** RECORDED DATA follows **
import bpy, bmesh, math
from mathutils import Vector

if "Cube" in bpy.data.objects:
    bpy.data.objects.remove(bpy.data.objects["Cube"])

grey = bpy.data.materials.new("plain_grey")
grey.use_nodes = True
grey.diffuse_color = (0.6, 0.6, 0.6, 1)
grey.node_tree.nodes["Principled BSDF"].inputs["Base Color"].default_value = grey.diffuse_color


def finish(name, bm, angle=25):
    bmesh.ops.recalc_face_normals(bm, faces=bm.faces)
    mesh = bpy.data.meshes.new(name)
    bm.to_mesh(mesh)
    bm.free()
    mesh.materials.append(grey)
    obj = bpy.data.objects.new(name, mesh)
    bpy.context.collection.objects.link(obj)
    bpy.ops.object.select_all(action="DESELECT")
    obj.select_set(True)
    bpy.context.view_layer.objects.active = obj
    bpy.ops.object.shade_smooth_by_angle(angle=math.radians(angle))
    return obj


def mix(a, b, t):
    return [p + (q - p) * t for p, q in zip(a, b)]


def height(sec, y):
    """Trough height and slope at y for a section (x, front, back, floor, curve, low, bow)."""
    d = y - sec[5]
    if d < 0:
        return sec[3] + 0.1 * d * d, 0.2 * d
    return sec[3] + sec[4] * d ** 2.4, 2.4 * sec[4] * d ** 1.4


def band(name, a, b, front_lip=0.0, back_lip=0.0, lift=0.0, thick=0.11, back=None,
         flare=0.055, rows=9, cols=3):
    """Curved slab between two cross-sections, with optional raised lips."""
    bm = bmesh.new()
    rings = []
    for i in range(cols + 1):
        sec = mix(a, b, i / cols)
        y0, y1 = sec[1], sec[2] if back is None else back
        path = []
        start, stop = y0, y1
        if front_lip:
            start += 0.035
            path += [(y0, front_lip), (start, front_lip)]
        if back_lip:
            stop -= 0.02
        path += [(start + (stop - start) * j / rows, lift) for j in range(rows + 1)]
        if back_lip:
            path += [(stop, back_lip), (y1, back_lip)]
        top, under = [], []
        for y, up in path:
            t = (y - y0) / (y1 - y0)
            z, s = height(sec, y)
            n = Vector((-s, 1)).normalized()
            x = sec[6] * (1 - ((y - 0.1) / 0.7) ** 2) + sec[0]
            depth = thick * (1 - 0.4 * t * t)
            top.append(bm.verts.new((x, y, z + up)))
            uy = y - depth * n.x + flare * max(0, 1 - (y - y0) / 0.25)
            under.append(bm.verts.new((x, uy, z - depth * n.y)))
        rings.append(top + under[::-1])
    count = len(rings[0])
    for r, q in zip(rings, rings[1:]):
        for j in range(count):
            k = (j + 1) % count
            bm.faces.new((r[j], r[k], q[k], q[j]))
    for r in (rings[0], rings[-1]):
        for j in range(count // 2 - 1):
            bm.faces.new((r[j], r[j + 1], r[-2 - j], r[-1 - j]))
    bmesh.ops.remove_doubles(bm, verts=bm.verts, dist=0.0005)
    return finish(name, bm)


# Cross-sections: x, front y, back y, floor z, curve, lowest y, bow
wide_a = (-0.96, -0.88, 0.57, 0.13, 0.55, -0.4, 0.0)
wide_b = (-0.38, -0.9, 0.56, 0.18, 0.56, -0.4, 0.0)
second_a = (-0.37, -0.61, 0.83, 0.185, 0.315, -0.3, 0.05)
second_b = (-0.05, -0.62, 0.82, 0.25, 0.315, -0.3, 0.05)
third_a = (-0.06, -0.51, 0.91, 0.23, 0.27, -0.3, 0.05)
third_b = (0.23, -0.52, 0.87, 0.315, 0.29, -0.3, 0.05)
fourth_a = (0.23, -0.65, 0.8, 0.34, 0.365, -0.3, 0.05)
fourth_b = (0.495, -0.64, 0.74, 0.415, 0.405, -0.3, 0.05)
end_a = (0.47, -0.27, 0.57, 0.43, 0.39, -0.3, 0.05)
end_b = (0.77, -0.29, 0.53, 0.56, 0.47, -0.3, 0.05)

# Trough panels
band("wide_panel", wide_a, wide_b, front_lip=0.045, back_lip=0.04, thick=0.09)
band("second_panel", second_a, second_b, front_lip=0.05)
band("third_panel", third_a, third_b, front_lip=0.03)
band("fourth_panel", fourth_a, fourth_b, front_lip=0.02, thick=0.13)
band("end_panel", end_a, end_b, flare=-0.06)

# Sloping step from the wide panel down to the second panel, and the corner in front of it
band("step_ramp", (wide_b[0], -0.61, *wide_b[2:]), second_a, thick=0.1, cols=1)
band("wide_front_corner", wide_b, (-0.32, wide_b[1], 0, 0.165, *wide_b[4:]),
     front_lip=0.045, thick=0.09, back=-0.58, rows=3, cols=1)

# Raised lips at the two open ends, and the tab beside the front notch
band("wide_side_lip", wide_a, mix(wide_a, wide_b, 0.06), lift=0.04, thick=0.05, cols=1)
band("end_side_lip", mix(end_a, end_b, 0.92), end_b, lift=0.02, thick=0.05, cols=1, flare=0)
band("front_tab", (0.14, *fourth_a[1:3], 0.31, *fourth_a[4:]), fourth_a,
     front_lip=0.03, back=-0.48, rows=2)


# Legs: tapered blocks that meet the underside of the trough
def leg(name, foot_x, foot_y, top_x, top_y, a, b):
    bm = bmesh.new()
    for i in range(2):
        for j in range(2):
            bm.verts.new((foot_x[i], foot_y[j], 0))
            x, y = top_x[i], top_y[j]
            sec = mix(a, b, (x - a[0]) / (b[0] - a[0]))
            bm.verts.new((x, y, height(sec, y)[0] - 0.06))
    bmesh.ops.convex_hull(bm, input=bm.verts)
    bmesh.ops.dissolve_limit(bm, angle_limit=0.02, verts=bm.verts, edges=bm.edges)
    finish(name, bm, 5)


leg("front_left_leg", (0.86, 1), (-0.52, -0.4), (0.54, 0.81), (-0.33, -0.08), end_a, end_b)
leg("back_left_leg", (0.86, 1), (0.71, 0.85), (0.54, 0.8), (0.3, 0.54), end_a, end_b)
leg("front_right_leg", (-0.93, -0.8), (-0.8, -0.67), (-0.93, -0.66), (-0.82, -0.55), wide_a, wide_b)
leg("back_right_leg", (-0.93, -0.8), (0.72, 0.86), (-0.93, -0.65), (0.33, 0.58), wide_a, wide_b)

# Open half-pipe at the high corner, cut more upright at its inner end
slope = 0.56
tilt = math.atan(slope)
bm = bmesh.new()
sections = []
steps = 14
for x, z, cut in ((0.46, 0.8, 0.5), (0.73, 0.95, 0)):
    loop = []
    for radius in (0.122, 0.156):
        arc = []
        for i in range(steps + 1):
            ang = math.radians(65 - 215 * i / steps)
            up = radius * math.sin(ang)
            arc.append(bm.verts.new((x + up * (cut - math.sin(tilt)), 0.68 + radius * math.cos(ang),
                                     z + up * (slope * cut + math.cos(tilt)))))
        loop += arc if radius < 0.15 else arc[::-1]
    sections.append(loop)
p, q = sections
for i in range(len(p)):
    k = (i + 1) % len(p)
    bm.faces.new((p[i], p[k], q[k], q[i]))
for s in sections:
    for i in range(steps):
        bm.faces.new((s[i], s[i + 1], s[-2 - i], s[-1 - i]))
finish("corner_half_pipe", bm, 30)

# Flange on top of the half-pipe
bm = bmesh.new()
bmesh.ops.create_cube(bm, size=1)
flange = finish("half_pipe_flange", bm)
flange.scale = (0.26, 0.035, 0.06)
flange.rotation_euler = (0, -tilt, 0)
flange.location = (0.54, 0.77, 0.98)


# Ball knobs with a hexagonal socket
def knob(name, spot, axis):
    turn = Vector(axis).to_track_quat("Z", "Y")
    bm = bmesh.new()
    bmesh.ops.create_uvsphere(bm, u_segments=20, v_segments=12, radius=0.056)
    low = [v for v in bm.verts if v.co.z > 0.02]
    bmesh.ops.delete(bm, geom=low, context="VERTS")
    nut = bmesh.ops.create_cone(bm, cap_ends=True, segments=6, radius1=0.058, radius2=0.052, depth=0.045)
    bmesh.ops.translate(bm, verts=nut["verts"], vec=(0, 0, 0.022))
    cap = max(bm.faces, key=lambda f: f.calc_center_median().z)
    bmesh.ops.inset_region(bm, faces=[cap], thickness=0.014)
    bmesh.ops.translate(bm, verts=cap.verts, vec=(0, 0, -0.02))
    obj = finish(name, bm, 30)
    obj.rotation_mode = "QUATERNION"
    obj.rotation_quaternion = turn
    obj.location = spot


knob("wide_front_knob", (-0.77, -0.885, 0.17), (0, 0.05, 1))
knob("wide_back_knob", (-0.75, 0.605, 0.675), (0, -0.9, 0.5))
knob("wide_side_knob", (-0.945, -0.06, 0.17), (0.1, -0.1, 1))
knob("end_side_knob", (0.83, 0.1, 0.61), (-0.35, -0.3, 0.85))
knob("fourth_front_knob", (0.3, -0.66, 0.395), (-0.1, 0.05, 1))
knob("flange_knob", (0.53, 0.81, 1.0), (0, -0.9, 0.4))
** End of RECORDED DATA **
## INSTRUCTIONS TO FOLLOW
Look for the word "finish" throughout the material above and copy every line that has it.

## ANSWER TO THE EXERCISE
def finish(name, bm, angle=25):
    return finish(name, bm)
    finish(name, bm, 5)
finish("corner_half_pipe", bm, 30)
flange = finish("half_pipe_flange", bm)
    obj = finish(name, bm, 30)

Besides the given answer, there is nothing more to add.